How the Other Half Lived
The word “tenement” originally referred to any multiple dwelling building, what we’d call an “apartment” today. Very quickly, however, “tenement” came to mean a very particular type of multiple dwelling building. One aimed at the working class and recent immigrants, crammed with people and with very limited light, ventilation, and amenities.
A vertical tour brings you up close to the engineering of an old-school cathedral. The building is buttressed to support the weight of an enormous tower that was never built.
To balance that buttressing, there’s literally tons of lead above the ceiling vaults, pushing down and out as the buttresses push in.
Although I have rarely attended a service there, the Cathedral Church of St. John the Divine has figured large in my life in New York City.
Shortly after I arrived as a freshman at Columbia, I attended an event at the Cathedral.
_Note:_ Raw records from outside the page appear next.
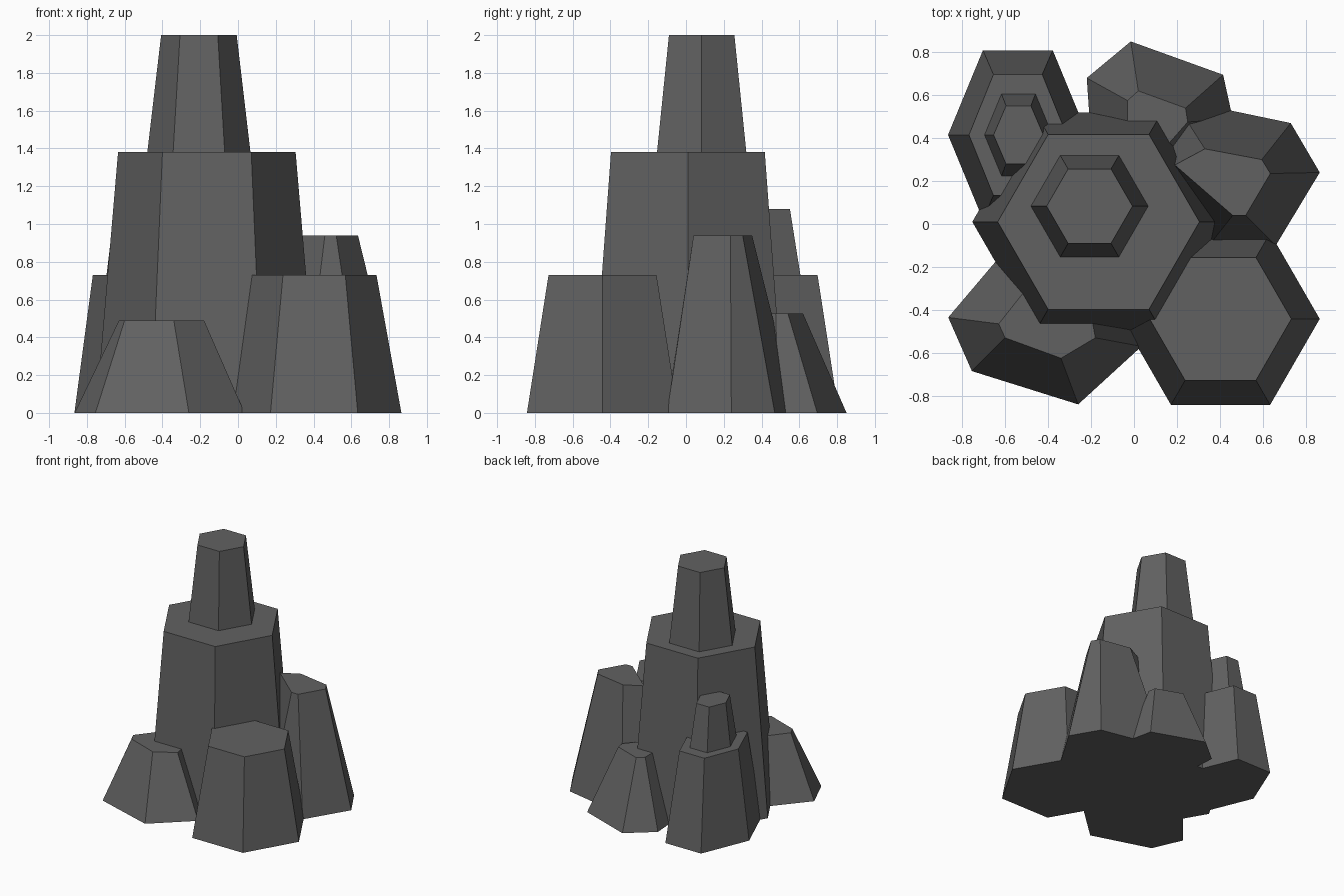
import bpy, bmesh, math

if "Cube" in bpy.data.objects:
    bpy.data.objects.remove(bpy.data.objects["Cube"])

rock = bpy.data.materials.new("dark_grey_rock")
rock.diffuse_color = (0.12, 0.12, 0.12, 1)
rock.use_nodes = True
rock.node_tree.nodes["Principled BSDF"].inputs["Base Color"].default_value = rock.diffuse_color


def frustum(name, base, top, z0, z1):
    """Closed flat-faced column between two matching outlines."""
    bm = bmesh.new()
    low = [bm.verts.new((x, y, z0)) for x, y in base]
    high = [bm.verts.new((x, y, z1)) for x, y in top]
    bm.faces.new(low[::-1])
    bm.faces.new(high)
    n = len(low)
    for i in range(n):
        j = (i + 1) % n
        bm.faces.new((low[i], low[j], high[j], high[i]))
    bmesh.ops.recalc_face_normals(bm, faces=bm.faces)
    mesh = bpy.data.meshes.new(name)
    bm.to_mesh(mesh)
    bm.free()
    mesh.materials.append(rock)
    obj = bpy.data.objects.new(name, mesh)
    bpy.context.collection.objects.link(obj)
    return obj


def hexagon(cx, cy, rx, ry):
    return [(cx + rx * math.cos(math.radians(60 * i)),
             cy + ry * math.sin(math.radians(60 * i))) for i in range(6)]


def column(name, c, r0, r1, z0, z1):
    """Regular or stretched tapered hexagonal column."""
    frustum(name, hexagon(*c, *r0), hexagon(*c, *r1), z0, z1)


# Straight hexagonal columns and the smaller tiers standing on them
column("main_column", (-0.165, 0.01), (0.588, 0.588), (0.47, 0.47), 0, 1.38)
column("main_upper_tier", (-0.207, 0.083), (0.273, 0.273), (0.2, 0.2), 1.38, 2)
column("front_right_column", (0.403, -0.442), (0.462, 0.462), (0.33, 0.33), 0, 0.73)
column("back_left_column", (-0.541, 0.415), (0.325, 0.455), (0.2275, 0.325), 0, 0.73)
column("back_left_upper_tier", (-0.538, 0.415), (0.158, 0.22), (0.116, 0.156), 0.73, 1.08)

# Skewed outcrops around the main column
frustum("front_left_outcrop",
        [(-.865, -.435), (-.755, -.685), (-.26, -.84), (.035, -.57), (-.14, -.16), (-.53, -.04)],
        [(-.63, -.465), (-.6, -.53), (-.34, -.625), (-.18, -.53), (-.23, -.26), (-.42, -.2)],
        0, 0.49)
frustum("back_outcrop",
        [(-.22, .68), (-.015, .85), (.415, .695), (.46, .49), (.26, .28), (-.2, .39)],
        [(-.03, .575), (.02, .62), (.24, .54), (.25, .475), (.14, .35), (-.03, .4)],
        0, 0.525)
frustum("right_outcrop",
        [(.18, .585), (.73, .47), (.865, .24), (.66, -.1), (.345, -.105), (-.02, .255)],
        [(.33, .35), (.595, .30), (.635, .235), (.52, .04), (.46, .04), (.19, .275)],
        0, 0.94)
The Dalai Lama spoke, as did the daughter of Desmond Tutu. I vividly remember it was right around Rosh Hashanah, and a group of monks offered a chant in honor of the High Holy Days. Tibetan Buddhist monks singing in honor of the Jewish new year in the largest Christian cathedral in the world. To this day, that stands as one of my quintessential New York experiences. Continue reading “Cathedral Church of St. John the Divine”
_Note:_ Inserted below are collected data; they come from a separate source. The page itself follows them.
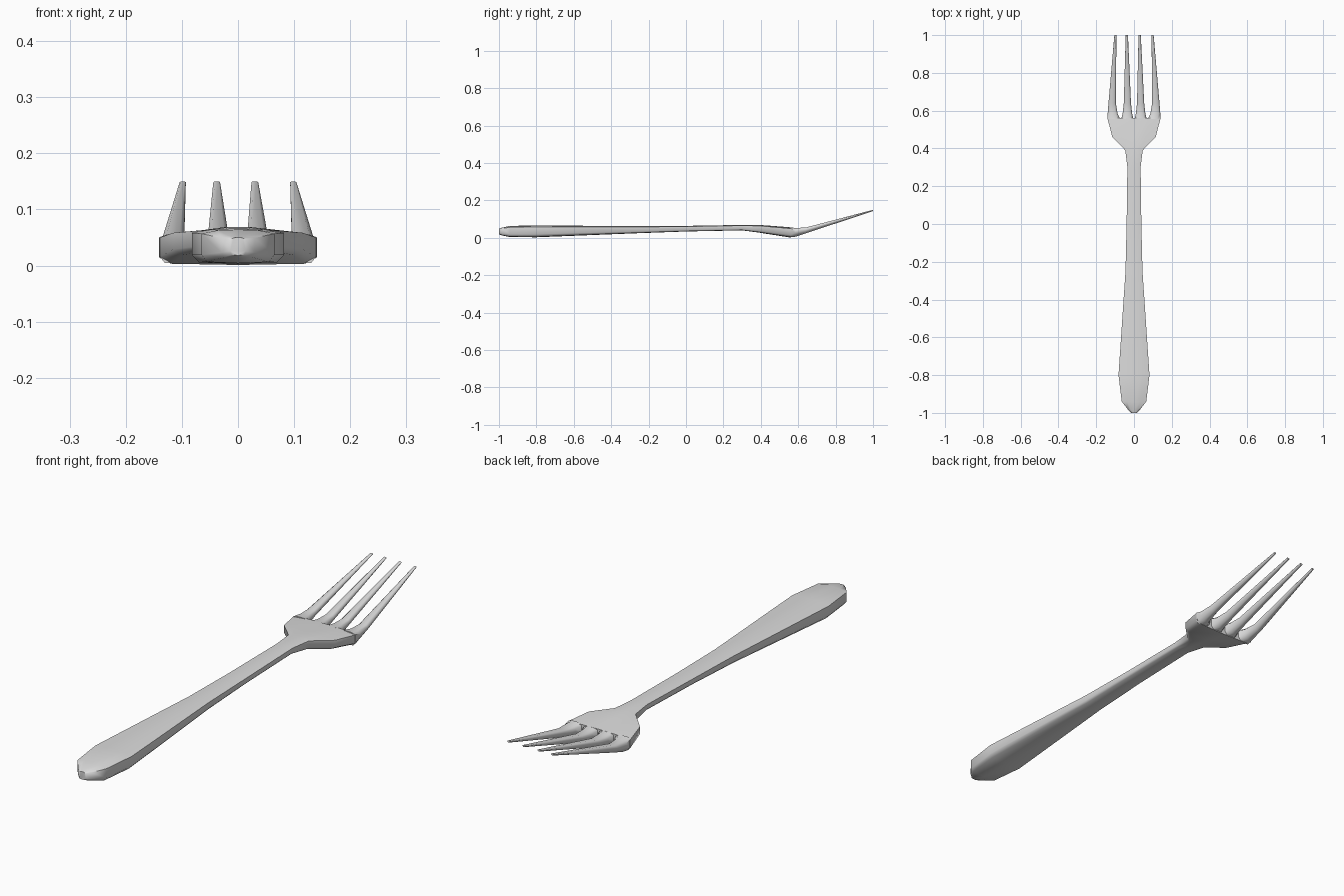
import bpy, bmesh, math

if "Cube" in bpy.data.objects:
    bpy.data.objects.remove(bpy.data.objects["Cube"])

steel = bpy.data.materials.new("light_grey_steel")
steel.diffuse_color = (0.72, 0.72, 0.72, 1)
steel.use_nodes = True
steel.node_tree.nodes["Principled BSDF"].inputs["Base Color"].default_value = steel.diffuse_color


def loft(name, rings, angle):
    """Skin a list of equal-length point rings and cap both ends."""
    bm = bmesh.new()
    loops = [[bm.verts.new(p) for p in ring] for ring in rings]
    n = len(loops[0])
    for a, b in zip(loops, loops[1:]):
        for i in range(n):
            j = (i + 1) % n
            bm.faces.new((a[i], a[j], b[j], b[i]))
    bm.faces.new(loops[0])
    bm.faces.new(loops[-1])
    bmesh.ops.recalc_face_normals(bm, faces=bm.faces)
    mesh = bpy.data.meshes.new(name)
    bm.to_mesh(mesh)
    bm.free()
    obj = bpy.data.objects.new(name, mesh)
    bpy.context.collection.objects.link(obj)
    mesh.materials.append(steel)
    bpy.ops.object.select_all(action='DESELECT')
    obj.select_set(True)
    bpy.context.view_layer.objects.active = obj
    bpy.ops.object.shade_smooth_by_angle(angle=math.radians(angle))
    return obj


def ring(section, y, xl, xr, zb, zt):
    cx, hw = (xl + xr) / 2, (xr - xl) / 2
    return [(cx + u * hw, y, zb + v * (zt - zb)) for u, v in section]


# Handle and head: nearly flat top, upright sides, rounded underside
body = [(0, 1), (0.55, 0.98), (1, 0.88), (1, 0.25), (0.85, 0.04), (0, 0),
        (-0.85, 0.04), (-1, 0.25), (-1, 0.88), (-0.55, 0.98)]
# y, half width, bottom z, top z
handle = [(-1.0, 0.014, 0.018, 0.050), (-0.985, 0.030, 0.013, 0.054),
          (-0.94, 0.065, 0.004, 0.064), (-0.80, 0.082, 0.003, 0.066),
          (-0.25, 0.045, 0.025, 0.063), (0.0, 0.039, 0.034, 0.064),
          (0.30, 0.035, 0.040, 0.069), (0.39, 0.046, 0.028, 0.069)]
head = [(0.39, 0.046, 0.028, 0.069), (0.46, 0.115, 0.017, 0.064),
        (0.562, 0.141, 0.001, 0.056)]
stations = handle + head[1:]
loft("handle_and_head", [ring(body, y, -w, w, b, t) for y, w, b, t in stations], 60)

# Tines: broad at the root, slim and rounded towards the tip
root = [(0.5, 1), (1, 0.9), (1, 0.25), (0.7, 0.02),
        (-0.7, 0.02), (-1, 0.25), (-1, 0.9), (-0.5, 1)]
slim = [(0.6, 1), (1, 0.8), (1, 0.45), (0.45, 0),
        (-0.45, 0), (-1, 0.45), (-1, 0.8), (-0.6, 1)]


def tine(name, xs):
    # xs: left and right edge at root, throat, shoulder and tip
    shape = [(root, 0.555, 0.003, 0.056), (slim, 0.585, 0.006, 0.053),
             (slim, 0.64, 0.024, 0.055), (slim, 1.0, 0.143, 0.150)]
    loft(name, [ring(s, y, a, b, zb, zt)
                for (s, y, zb, zt), (a, b) in zip(shape, xs)], 60)


for side, label in ((1, "right"), (-1, "left")):
    outer = [(0.073, 0.140), (0.087, 0.1395), (0.096, 0.135), (0.093, 0.104)]
    inner = [(0.003, 0.068), (0.010, 0.060), (0.016, 0.054), (0.028, 0.040)]
    for part, xs in (("outer", outer), ("inner", inner)):
        pts = [tuple(sorted((side * a, side * b))) for a, b in xs]
        if part == "inner":  # inner tips lean slightly to the left
            a, b = pts[-1]
            pts[-1] = (a - 0.004, b - 0.004)
        tine(f"{label}_{part}_tine", pts)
This case of Tibetan figurines. The story is a spoiler, so I tell it in the review below.
Oh, this one hurts me a little. I really, really wanted the Jacques Marchais Museum of Tibetan Art to be a diamond of enlightenment in the heart of Staten Island. An amazing, secret Shangri-La in the midst of Shao-Lin. I really did.
But it’s not to be.
Near the geographic heart of Staten Island, high on a hill, there’s a lighthouse. Climb the road up that hillside. Pass the lighthouse and enter a well-to-do neighborhood of big houses. Eventually, you will reach a large stone wall, festooned on one end with distinctive Tibetan prayer flags. Stairs lead you down to a library, exhibit hall, and a small, steep, garden. Perched on the hill like a miniature Potala Palace, you’ve found the Jacques Marchais Museum of Tibetan Art Continue reading “Jacques Marchais Museum of Tibetan Art”